“Can I get a table set for you?” the man asked, looking around for space. “How many are joining you?”
Loren hesitated, the satisfaction of the moment fleeting. He looked around at the strangers in the bar. Dozens of people he had never seen before tonight and would never see again. None were alone; all were with some companionship for the night. Laughing. Loving. Together.
“I’ll be fine.”
The bartender read his face, and knocked on the bar. “Congrats again.”
Loren held up the water. “And thanks again—”
“Dominic.” The man extended his hand. Loren took it and gave a hard shake. “Here every day.”
“Living the dream.”
Dominic smiled, heading to a group of waiting customers. “Aren’t we all?”
Loren stared at the badge on the bar. He certainly could not argue against the sentiment. As Dominic left for the far end of the bar, Loren sipped at his drink, thinking over the events leading to this night. Nathaniel Evans. The loss of Mentor. Soriya and the Greystone. The Night of the Lights.
Portents was changing.
More than he wanted to admit, it seemed. Watching Dominic pour a pitcher for the waiting customers, he realized the bartender wore an unseasonably thick sweater over a shirt with a high collar. Surrounded by young men in shorts and women in considerably less than socially accepted outfits, Dominic stood out as the odd man in the room.
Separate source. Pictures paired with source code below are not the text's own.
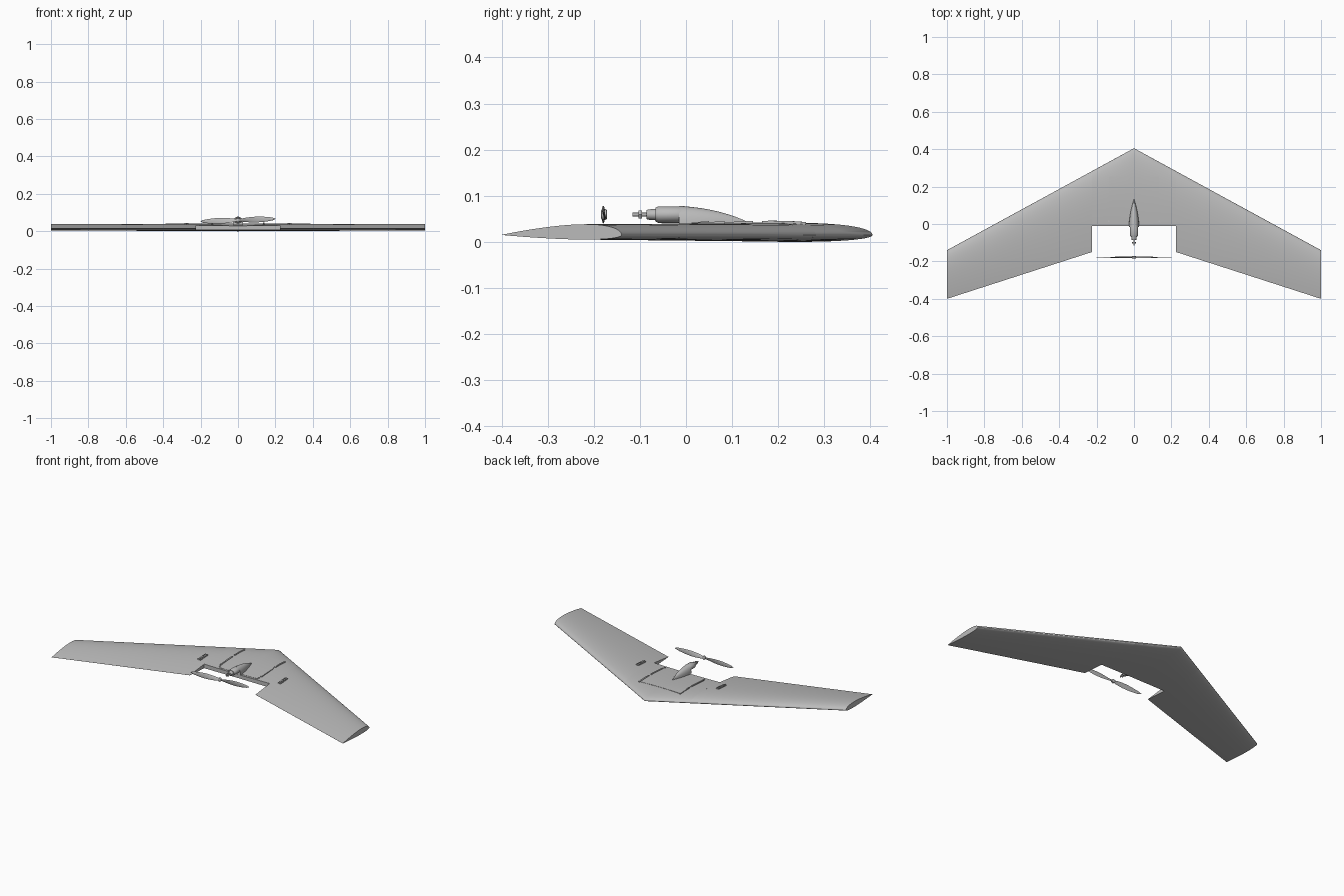
import bpy, bmesh, math
from mathutils import Matrix, Vector

old = bpy.data.objects.get("Cube")
if old:
    bpy.data.objects.remove(old, do_unlink=True)

grey = bpy.data.materials.new("foam grey")
grey.use_nodes = True
grey.diffuse_color = (0.5, 0.5, 0.5, 1)
grey.node_tree.nodes["Principled BSDF"].inputs["Base Color"].default_value = (0.5, 0.5, 0.5, 1)

BREAK, NOTCH_Y, MID_Z = 0.225, -0.01, 0.015
PROP_Y, AXIS_Z = -0.178, 0.059


def finish(bm, name, angle=35):
    bmesh.ops.recalc_face_normals(bm, faces=bm.faces)
    mesh = bpy.data.meshes.new(name)
    bm.to_mesh(mesh)
    bm.free()
    mesh.materials.append(grey)
    ob = bpy.data.objects.new(name, mesh)
    bpy.context.collection.objects.link(ob)
    bpy.ops.object.select_all(action='DESELECT')
    ob.select_set(True)
    bpy.context.view_layer.objects.active = ob
    bpy.ops.object.shade_smooth_by_angle(angle=math.radians(angle))
    return ob


def loft(rings, name, angle=35):
    """Skin a row of equal closed rings and cap both ends."""
    bm = bmesh.new()
    rows = [[bm.verts.new(p) for p in ring] for ring in rings]
    n = len(rows[0])
    for a, b in zip(rows, rows[1:]):
        for i in range(n):
            j = (i + 1) % n
            bm.faces.new((a[i], a[j], b[j], b[i]))
    bm.faces.new(rows[0])
    bm.faces.new(rows[-1])
    return finish(bm, name, angle)


def box(name, x, y, z, sx, sy, sz):
    bm = bmesh.new()
    bmesh.ops.create_cube(bm, size=1, matrix=Matrix.Translation((x, y, z)) @ Matrix.Diagonal((sx, sy, sz, 1)))
    return finish(bm, name)


def turned(name, profile, squash=1, segments=24):
    """Round part along y; profile is (y, radius)."""
    rings = []
    for y, r in profile:
        angles = [math.tau * i / segments for i in range(segments)]
        rings.append([(r * squash * math.cos(a), y, AXIS_Z + r * math.sin(a)) for a in angles])
    return loft(rings, name)


# Wing shape rules
def lead(x):
    return 0.405 - 0.545 * abs(x)


def trail(x):
    return -0.15 - max(0, abs(x) - BREAK) * 0.25 / 0.775


def foil(f):
    f = min(max(f, 0), 1)
    return 10 * (0.2969 * math.sqrt(f) - 0.126 * f - 0.3516 * f**2 + 0.2843 * f**3 - 0.1036 * f**4)


def surface(x, y, top=True):
    f = (lead(x) - y) / (lead(x) - trail(x))
    a = abs(x)
    return MID_Z + foil(f) * (0.026 - 0.003 * a if top else -0.015 + 0.005 * a)


def section(x, end, count=20):
    ys = [lead(x) + (end - lead(x)) * (i / count) ** 2 for i in range(count + 1)]
    upper = [(x, y, surface(x, y)) for y in ys]
    lower = [(x, y, surface(x, y, False) - 0.0003) for y in reversed(ys[1:])]
    return upper + lower


# Centre body, cut off square ahead of the propeller
loft([section(x, NOTCH_Y) for x in (-BREAK, -0.11, 0, 0.11, BREAK)], "centre_body")

# Outer wings
for side, label in ((1, "left"), (-1, "right")):
    loft([section(side * x, trail(x)) for x in (BREAK, 0.48, 0.74, 1)], label + "_wing")

# Hatch lid following the top skin
def strip(name, x0, x1, y0, y1, lift, steps=12):
    rings = []
    for i in range(steps + 1):
        y = y0 + (y1 - y0) * i / steps
        xs = [x0 + (x1 - x0) * k / 4 for k in range(5)]
        rings.append([(x, y, surface(x, y) + lift) for x in xs]
                     + [(x, y, surface(x, y) - 0.004) for x in reversed(xs)])
    return loft(rings, name)


strip("hatch_lid", -0.135, 0.135, 0.0, 0.255, 0.0015)
for side, label in ((1, "left"), (-1, "right")):
    # Hatch rails
    x = side * 0.139
    strip(label + "_front_rail", x - 0.004, x + 0.004, 0.165, 0.26, 0.005)
    strip(label + "_rear_rail", x - 0.004, x + 0.004, 0.03, 0.145, 0.005)
    # Rear hatch screw
    x = side * 0.135
    box(label + "_hatch_screw", x, 0.014, surface(x, 0.014) + 0.001, 0.008, 0.008, 0.006)
    # Servo housing: two raised walls, an end wall and an arm
    x = side * 0.275
    for dx, part in ((-0.008, "inner"), (0.008, "outer")):
        strip(label + "_servo_wall_" + part, x + dx - 0.002, x + dx + 0.002, 0.012, 0.083, 0.005)
    strip(label + "_servo_end", x - 0.01, x + 0.01, 0.078, 0.085, 0.005, 2)
    strip(label + "_servo_arm", x - 0.003, x + 0.003, 0.012, 0.05, 0.007, 4)

# Motor fairing: teardrop running forward into the lid
rings = []
for i in range(13):
    t = i / 12
    y = -0.015 + 0.147 * t
    w = 0.026 * (1 - t**1.8) + 0.001
    peak = 0.078 - 0.012 * t - 0.022 * t**2.5
    base = 0.032
    arc = [math.pi * k / 14 for k in range(15)]
    rings.append([(w * math.cos(a), y, base + (peak - base) * math.sin(a) ** 0.8) for a in arc])
loft(rings, "motor_fairing")

# Motor can, collar, shaft and nut
turned("motor_can", [(-0.005, 0.016), (-0.017, 0.018), (-0.06, 0.018), (-0.066, 0.015)], 1.25)
turned("motor_collar", [(-0.06, 0.013), (-0.083, 0.011), (-0.086, 0.009)], 1.2)
turned("motor_shaft", [(-0.08, 0.004), (-0.116, 0.004)])
turned("shaft_nut", [(-0.096, 0.010), (-0.103, 0.010)], segments=6)

# Propeller hub and two twisted blades
turned("propeller_hub", [(-0.171, 0.008), (-0.173, 0.011), (-0.183, 0.011), (-0.185, 0.007)])
for side, label in ((1, "left"), (-1, "right")):
    rings = []
    for i in range(15):
        t = i / 14
        r = 0.004 + 0.196 * t
        half = 0.004 + 0.0115 * math.sin(math.pi * min(t * 0.95 + 0.05, 1)) ** 0.8
        if i == 14:
            half = 0.001
        twist = math.radians(30 * (1 - t) ** 2)
        ring = []
        for k in range(12):
            a = math.tau * k / 12
            p = Vector((0, 0.0022 * math.sin(a), half * math.cos(a)))
            p.rotate(Matrix.Rotation(side * twist, 3, 'X'))
            ring.append((side * r, PROP_Y + p.y, AXIS_Z + side * 0.035 * r + p.z))
        rings.append(ring)
    loft(rings, label + "_propeller_blade", 50)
Then he saw them. Tucked under the collar, pulled low by the man’s sweater, small slits ran up the bartender’s neck. After handing the pitcher to the group, Dominic downed his glass of water, then filled another before swiftly dispatching it without pause. The small slits flared along his neck, like tiny lips cooing with contentment.
Dominic caught the detective’s stare, finding the sunken point on the collar and fixing it expediently. He grinned to the man at the center of the bar, a finger to his lips. Loren nodded, half astonished.
Portents was changing and he sat right in the middle of it all now. Right where he asked to be. The hidden city out in plain sight. Everywhere around them.
Loren laughed, finishing his water.
Outside, sirens blared. Emergency vehicles including fire and ambulances rushed down Evans heading west. Trouble. But not his. Not tonight.
He was celebrating.
Loren peered around the room at the strangers among him. None glanced over. Not at the flashing lights or the city’s booming noise. And not at the lone man in the center of the room. They were lost in their own lives, content in the moment.
The city was changing but some things stayed the same.
Loren turned back to the bar, a fresh water in front of him. Alone. He lifted the glass, eyes on the badge. His fresh start. His new beginning.
Start your engines…
A brief glimpse into the worlds of Soriya and Loren to set the stage for what is to come. In the next sneak peek you’ll be introduced to the threat(s) and a crucial hint for what is to come in later installments…
Thanks for reading.